Task goal - Scan the records for the word "COUNT". Copy each line that includes it.

Supplied data -
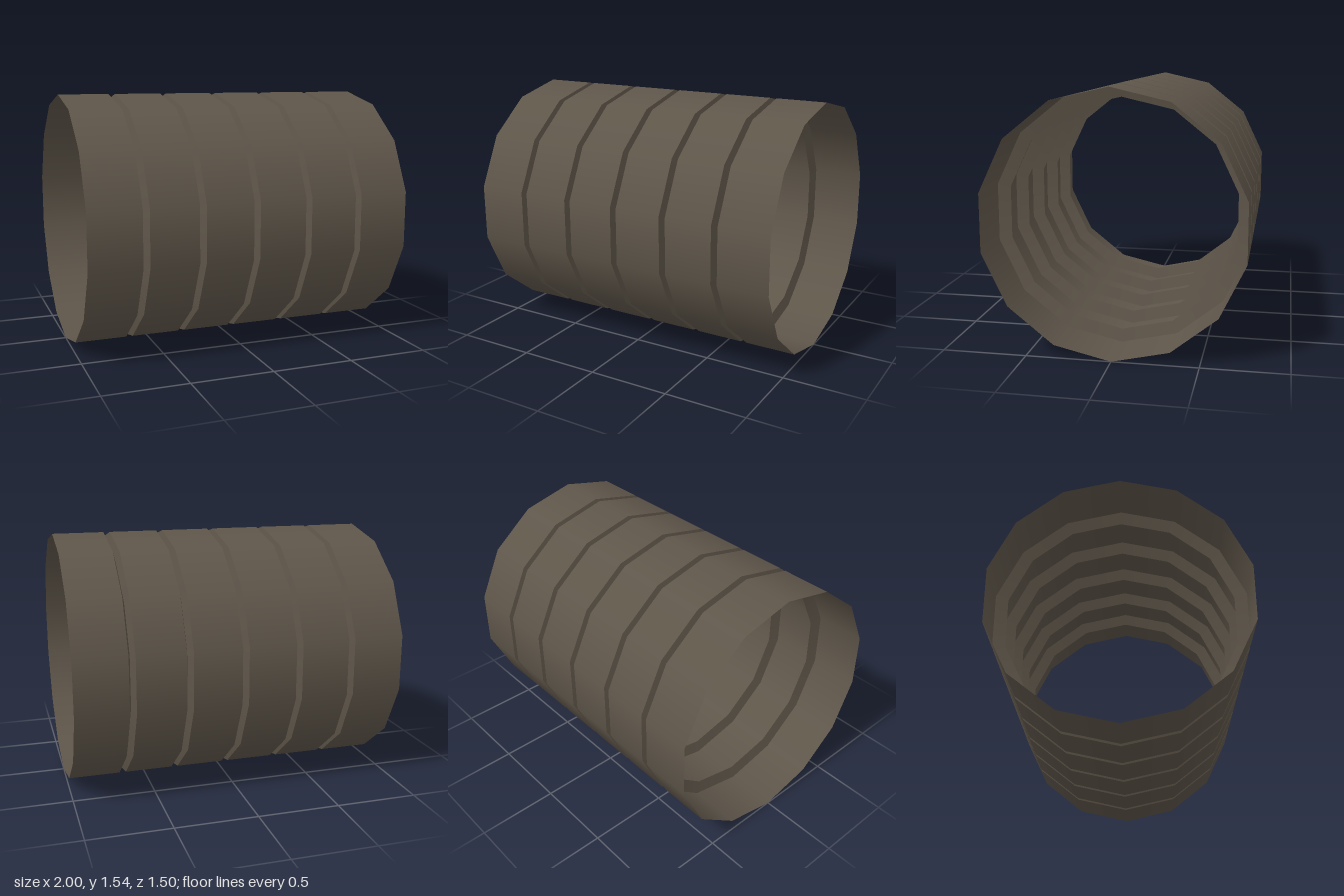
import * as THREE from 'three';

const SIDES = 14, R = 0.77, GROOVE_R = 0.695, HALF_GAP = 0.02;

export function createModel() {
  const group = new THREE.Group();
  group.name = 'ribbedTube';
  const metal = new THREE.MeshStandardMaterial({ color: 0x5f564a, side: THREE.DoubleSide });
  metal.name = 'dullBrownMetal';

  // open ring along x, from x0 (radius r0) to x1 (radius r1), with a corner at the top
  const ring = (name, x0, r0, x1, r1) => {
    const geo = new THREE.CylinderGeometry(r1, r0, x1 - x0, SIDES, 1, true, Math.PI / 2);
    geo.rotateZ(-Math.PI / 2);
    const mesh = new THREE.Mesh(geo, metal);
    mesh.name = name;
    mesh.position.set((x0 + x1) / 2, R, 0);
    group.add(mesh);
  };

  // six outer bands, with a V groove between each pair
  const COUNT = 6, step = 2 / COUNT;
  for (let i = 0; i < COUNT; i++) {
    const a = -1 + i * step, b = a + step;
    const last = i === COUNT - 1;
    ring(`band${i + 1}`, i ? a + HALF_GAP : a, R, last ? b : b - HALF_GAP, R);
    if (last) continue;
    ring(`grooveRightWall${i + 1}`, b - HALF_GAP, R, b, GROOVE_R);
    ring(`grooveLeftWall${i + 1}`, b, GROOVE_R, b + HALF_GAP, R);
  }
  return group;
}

Answer to this task -
  const COUNT = 6, step = 2 / COUNT;
  for (let i = 0; i < COUNT; i++) {
    const last = i === COUNT - 1;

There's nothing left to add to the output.